--- START ---

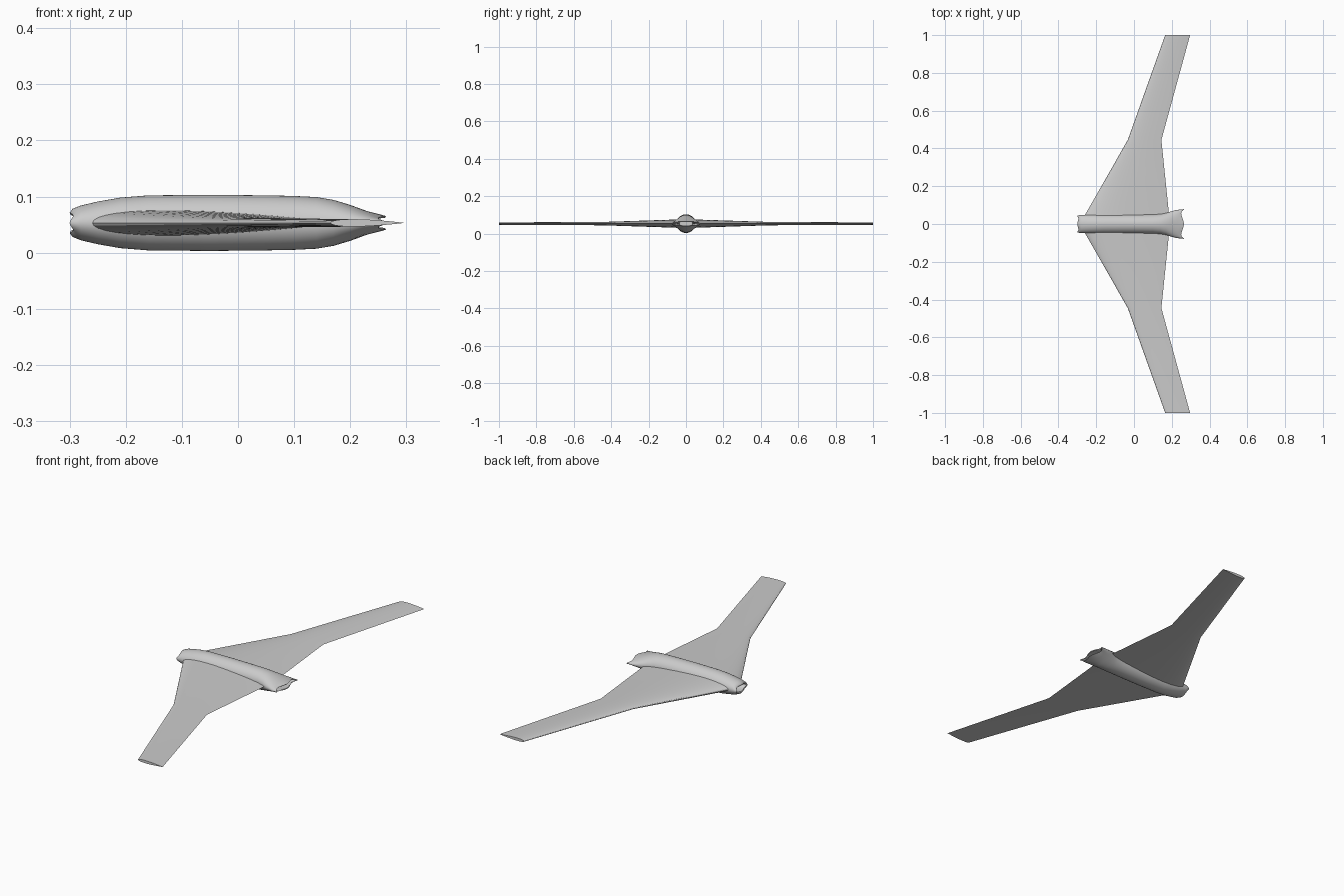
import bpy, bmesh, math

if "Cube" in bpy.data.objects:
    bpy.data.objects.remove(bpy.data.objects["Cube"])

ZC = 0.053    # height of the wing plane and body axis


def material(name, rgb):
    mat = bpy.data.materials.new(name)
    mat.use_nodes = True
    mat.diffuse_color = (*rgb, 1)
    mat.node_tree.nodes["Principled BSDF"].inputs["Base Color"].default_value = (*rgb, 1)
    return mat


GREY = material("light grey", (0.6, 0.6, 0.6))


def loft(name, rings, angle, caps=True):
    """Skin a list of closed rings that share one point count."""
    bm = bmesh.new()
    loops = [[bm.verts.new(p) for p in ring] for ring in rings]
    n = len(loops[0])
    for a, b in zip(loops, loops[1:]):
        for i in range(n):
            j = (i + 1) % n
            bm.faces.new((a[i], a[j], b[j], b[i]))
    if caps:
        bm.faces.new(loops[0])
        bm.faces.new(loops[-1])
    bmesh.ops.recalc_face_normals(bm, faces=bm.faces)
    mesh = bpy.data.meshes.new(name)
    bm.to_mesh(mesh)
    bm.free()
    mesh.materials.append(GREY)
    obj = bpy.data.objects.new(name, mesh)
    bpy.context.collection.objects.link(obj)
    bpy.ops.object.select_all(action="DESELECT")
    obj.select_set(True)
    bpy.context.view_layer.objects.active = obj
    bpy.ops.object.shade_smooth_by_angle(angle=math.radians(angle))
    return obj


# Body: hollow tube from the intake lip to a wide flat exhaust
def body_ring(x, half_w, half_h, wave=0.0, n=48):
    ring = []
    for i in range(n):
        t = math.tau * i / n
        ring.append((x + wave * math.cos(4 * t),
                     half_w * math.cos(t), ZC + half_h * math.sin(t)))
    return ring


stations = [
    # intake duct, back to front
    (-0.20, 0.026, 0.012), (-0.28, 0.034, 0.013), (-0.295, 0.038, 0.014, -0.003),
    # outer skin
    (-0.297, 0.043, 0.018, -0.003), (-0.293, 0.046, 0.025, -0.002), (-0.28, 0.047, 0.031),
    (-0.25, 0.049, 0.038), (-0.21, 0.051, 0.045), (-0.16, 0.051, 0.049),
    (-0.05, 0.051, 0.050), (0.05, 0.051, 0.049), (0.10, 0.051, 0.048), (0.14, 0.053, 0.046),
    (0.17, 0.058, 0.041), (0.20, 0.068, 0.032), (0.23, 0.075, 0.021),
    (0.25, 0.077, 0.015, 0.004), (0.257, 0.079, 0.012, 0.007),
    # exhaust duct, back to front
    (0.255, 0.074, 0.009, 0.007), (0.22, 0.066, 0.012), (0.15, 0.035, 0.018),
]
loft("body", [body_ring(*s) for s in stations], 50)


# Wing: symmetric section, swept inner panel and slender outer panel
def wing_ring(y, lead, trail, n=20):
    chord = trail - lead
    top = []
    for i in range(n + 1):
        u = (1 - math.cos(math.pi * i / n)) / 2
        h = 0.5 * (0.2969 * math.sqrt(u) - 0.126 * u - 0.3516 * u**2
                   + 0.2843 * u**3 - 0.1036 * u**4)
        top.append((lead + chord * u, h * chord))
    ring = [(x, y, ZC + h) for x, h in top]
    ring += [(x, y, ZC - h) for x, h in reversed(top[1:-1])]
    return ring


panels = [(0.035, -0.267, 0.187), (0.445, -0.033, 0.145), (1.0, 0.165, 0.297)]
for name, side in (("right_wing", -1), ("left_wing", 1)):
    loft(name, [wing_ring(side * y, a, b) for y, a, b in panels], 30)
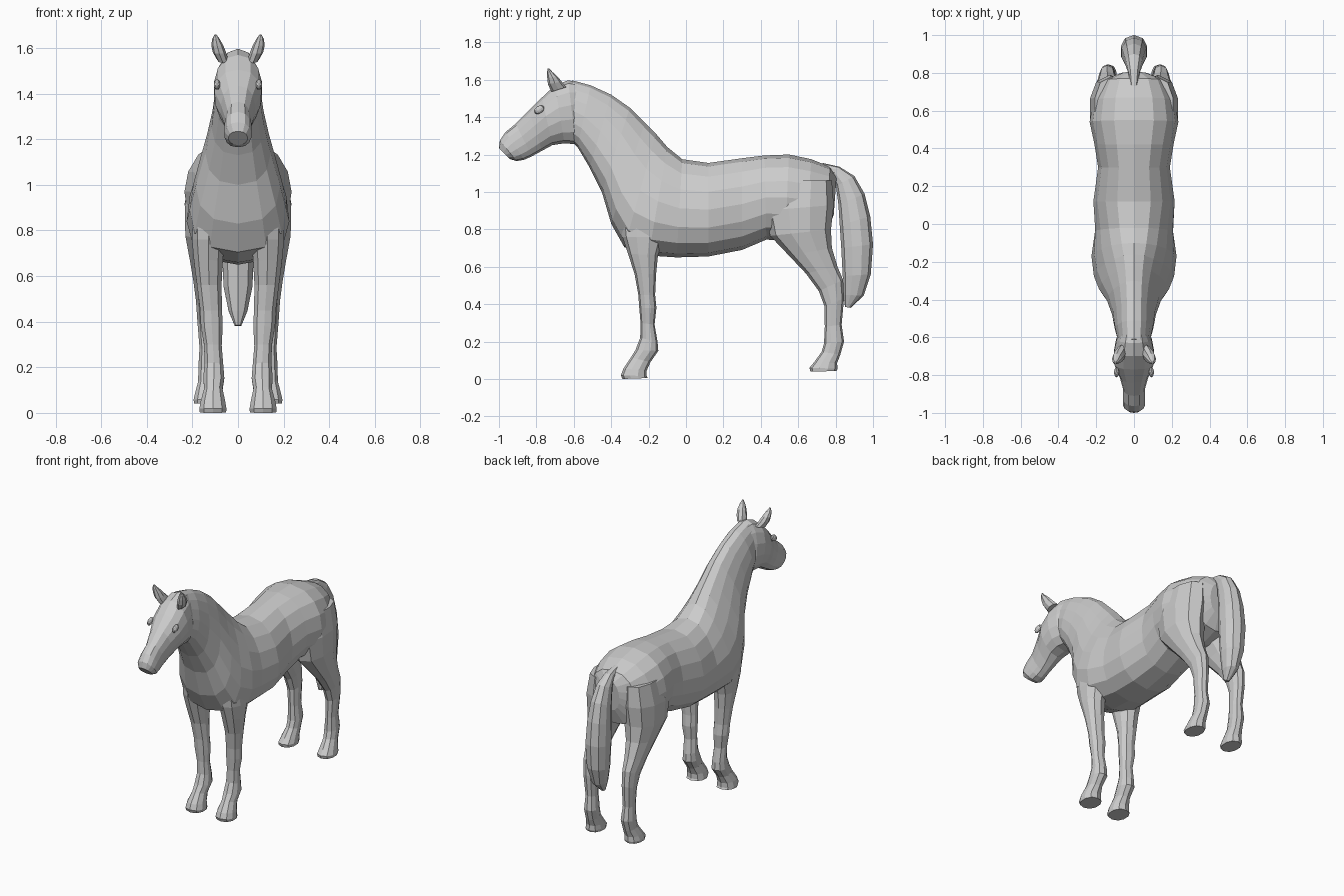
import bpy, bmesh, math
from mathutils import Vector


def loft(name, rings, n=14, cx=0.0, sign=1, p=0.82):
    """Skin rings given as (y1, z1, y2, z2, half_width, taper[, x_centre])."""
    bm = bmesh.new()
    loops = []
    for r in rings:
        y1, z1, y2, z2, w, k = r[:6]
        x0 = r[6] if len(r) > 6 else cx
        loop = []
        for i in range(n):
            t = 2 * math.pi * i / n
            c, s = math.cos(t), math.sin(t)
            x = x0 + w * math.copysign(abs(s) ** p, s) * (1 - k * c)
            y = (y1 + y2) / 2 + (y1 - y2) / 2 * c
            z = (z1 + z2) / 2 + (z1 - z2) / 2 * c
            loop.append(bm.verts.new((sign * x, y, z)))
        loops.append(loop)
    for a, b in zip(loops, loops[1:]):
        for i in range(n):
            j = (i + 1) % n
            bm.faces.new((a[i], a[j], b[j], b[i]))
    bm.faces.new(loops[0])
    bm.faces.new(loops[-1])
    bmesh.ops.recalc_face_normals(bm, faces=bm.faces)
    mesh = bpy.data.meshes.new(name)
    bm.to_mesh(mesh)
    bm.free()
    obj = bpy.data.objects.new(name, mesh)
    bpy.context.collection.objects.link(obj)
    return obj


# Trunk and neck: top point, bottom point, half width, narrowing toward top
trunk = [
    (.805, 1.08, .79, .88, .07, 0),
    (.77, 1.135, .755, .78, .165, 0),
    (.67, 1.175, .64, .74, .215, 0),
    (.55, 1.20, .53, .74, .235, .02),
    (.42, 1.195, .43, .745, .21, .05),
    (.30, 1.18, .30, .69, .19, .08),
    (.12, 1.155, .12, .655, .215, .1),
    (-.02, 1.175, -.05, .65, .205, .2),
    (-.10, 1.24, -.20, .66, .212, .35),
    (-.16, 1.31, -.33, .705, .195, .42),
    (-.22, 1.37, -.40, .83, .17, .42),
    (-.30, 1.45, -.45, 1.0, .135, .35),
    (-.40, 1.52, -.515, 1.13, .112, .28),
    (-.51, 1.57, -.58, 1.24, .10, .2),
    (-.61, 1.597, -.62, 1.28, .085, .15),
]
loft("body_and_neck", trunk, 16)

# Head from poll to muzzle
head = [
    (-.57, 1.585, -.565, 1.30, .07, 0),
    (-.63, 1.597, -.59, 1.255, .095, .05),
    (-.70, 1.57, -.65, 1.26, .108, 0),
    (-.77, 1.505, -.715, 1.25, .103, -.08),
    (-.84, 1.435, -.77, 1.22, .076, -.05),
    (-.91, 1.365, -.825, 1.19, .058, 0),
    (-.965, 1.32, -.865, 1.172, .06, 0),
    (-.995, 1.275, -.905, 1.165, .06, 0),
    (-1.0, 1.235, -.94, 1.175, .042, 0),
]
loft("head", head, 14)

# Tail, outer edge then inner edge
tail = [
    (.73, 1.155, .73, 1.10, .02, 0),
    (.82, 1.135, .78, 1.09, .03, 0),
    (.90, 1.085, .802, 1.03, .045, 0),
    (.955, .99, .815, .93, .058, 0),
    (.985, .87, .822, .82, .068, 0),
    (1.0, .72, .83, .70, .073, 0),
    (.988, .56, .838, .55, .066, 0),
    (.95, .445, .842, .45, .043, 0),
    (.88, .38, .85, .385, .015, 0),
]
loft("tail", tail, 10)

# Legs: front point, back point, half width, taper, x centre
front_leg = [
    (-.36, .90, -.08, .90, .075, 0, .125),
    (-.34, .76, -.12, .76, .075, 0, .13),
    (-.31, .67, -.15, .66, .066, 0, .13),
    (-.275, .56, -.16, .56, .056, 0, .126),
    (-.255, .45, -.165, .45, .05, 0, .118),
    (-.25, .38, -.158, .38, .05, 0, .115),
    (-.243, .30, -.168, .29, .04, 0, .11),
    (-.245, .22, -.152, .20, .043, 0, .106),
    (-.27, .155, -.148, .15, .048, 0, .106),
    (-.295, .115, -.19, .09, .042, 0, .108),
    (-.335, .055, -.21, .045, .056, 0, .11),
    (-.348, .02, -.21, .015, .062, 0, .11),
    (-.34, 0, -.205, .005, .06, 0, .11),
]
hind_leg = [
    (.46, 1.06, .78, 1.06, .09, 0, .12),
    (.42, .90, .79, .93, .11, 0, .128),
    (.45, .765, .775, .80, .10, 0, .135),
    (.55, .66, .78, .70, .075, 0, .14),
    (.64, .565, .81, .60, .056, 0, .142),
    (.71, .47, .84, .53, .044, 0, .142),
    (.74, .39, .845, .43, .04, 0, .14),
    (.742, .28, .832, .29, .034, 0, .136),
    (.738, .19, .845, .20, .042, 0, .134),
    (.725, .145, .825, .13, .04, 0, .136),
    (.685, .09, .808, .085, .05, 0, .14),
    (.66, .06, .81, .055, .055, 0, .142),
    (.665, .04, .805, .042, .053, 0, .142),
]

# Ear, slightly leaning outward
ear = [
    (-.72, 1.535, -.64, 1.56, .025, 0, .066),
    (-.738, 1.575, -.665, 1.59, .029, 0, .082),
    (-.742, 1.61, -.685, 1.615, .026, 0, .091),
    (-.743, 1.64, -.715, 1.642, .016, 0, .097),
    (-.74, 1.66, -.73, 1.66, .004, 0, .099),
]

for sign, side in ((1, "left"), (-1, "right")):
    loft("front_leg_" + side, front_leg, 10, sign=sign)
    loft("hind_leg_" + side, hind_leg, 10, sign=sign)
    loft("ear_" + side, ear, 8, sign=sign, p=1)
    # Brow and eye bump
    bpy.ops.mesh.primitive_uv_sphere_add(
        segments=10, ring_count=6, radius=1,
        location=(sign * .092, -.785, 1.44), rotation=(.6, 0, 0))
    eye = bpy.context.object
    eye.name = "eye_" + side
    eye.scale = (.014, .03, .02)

--- END ---

WORK REQUEST.
The response must hold only the lines above from the line with "in stations], 50)" through the line with "for i in range(n +", each copied exactly, both ends kept.

SOLUTION FOR THIS EXERCISE.
loft("body", [body_ring(*s) for s in stations], 50)


# Wing: symmetric section, swept inner panel and slender outer panel
def wing_ring(y, lead, trail, n=20):
    chord = trail - lead
    top = []
    for i in range(n + 1):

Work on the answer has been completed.